● **About this task**
Repeat verbatim, and only, the lines of the data below, beginning at the line that contains "shell.thickness = THICK" and stopping after the line that contains "shell.material_offset_rim = 1".

▶

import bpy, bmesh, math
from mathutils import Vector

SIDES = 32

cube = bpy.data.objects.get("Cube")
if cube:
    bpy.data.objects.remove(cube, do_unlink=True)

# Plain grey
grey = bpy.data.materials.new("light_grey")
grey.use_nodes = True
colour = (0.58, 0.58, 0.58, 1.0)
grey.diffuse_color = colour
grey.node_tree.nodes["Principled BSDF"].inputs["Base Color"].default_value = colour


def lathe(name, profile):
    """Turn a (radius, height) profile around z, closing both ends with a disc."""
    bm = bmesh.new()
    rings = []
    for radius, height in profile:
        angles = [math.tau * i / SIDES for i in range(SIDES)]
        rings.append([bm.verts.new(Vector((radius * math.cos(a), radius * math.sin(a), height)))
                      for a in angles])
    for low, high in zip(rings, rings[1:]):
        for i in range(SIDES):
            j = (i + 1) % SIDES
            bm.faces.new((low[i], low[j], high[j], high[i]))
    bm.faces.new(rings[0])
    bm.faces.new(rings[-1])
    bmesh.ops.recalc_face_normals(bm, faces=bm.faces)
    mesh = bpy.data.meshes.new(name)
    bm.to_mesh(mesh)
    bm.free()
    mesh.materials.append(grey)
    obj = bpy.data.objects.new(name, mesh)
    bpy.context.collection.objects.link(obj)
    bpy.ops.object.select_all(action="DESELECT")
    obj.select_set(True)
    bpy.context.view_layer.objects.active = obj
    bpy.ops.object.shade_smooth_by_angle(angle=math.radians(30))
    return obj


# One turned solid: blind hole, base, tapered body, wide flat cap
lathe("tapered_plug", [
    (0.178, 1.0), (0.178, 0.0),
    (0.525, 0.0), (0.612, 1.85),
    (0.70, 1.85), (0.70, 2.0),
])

◀
▶

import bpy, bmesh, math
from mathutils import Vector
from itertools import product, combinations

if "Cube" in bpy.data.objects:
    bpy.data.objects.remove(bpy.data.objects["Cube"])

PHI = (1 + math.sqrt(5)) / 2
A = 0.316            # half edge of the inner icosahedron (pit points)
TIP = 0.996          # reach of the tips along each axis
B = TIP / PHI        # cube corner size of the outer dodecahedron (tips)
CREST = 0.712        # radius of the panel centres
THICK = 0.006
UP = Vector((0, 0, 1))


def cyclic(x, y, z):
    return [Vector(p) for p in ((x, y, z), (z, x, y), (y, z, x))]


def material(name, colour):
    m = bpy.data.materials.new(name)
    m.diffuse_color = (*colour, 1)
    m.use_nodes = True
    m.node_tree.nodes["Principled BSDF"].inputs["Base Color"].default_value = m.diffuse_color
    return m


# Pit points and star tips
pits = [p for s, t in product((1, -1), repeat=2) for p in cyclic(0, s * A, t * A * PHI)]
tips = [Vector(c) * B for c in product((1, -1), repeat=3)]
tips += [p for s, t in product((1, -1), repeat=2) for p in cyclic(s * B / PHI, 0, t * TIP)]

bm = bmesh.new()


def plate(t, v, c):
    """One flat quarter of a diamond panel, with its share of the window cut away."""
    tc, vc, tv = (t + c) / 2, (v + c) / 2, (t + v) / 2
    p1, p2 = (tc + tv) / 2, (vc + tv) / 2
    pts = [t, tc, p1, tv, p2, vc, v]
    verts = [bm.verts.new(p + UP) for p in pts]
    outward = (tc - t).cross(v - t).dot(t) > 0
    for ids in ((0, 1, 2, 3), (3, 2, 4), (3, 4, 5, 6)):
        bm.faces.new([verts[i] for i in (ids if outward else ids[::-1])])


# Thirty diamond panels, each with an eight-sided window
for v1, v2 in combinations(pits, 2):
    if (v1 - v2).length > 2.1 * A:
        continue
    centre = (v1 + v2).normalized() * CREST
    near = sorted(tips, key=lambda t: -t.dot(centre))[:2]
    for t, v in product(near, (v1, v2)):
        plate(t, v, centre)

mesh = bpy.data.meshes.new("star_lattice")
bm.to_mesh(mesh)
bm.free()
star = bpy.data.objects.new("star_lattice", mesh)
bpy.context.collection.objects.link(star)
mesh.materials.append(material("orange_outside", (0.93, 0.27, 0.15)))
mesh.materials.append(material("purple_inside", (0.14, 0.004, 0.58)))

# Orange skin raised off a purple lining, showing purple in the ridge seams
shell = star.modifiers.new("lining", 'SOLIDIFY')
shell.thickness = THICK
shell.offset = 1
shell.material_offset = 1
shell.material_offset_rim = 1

◀
▶

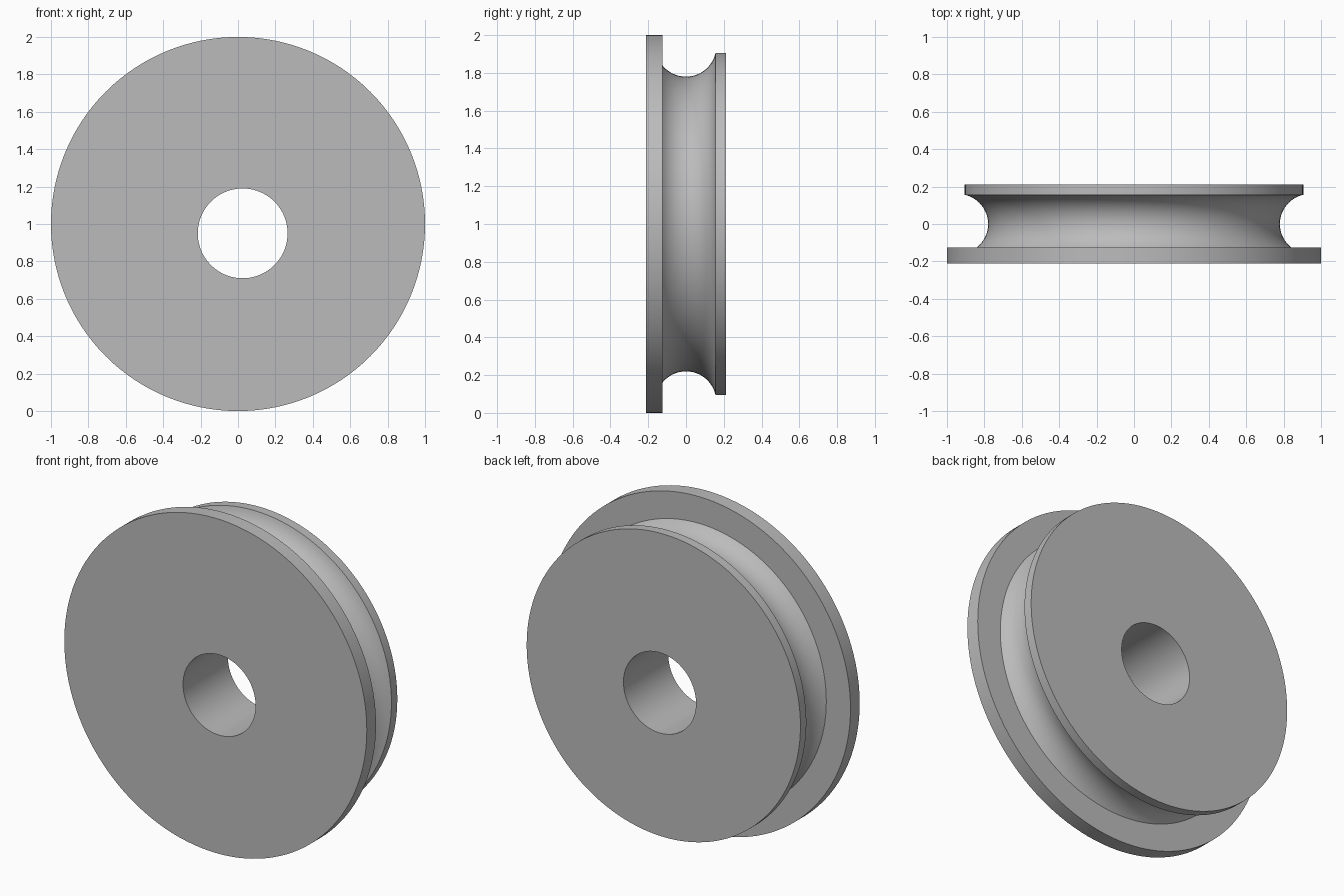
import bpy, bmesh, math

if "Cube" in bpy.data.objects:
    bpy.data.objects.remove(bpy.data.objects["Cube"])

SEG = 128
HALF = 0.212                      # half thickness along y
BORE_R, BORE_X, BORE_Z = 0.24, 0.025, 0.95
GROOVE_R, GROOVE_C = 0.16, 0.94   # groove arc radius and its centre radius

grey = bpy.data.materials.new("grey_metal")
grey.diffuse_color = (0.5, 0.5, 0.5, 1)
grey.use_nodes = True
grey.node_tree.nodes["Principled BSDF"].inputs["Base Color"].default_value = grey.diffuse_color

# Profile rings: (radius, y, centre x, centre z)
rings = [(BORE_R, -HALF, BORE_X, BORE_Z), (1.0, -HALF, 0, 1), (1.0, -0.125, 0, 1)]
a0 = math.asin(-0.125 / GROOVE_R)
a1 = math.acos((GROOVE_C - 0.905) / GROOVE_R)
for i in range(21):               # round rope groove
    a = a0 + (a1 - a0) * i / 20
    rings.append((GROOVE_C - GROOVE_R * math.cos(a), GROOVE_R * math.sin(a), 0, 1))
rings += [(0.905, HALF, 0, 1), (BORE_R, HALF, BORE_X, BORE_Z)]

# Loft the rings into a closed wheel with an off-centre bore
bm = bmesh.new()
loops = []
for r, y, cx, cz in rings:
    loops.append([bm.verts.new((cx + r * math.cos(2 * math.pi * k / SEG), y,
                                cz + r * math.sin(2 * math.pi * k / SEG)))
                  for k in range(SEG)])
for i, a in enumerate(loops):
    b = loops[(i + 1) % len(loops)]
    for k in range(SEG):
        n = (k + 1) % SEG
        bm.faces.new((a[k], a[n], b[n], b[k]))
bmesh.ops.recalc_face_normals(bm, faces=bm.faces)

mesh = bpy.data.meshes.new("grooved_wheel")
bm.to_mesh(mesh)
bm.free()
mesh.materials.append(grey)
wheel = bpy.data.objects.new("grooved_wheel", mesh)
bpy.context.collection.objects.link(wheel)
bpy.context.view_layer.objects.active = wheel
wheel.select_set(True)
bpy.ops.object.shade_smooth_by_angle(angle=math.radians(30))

◀

● **Result for this task**
shell.thickness = THICK
shell.offset = 1
shell.material_offset = 1
shell.material_offset_rim = 1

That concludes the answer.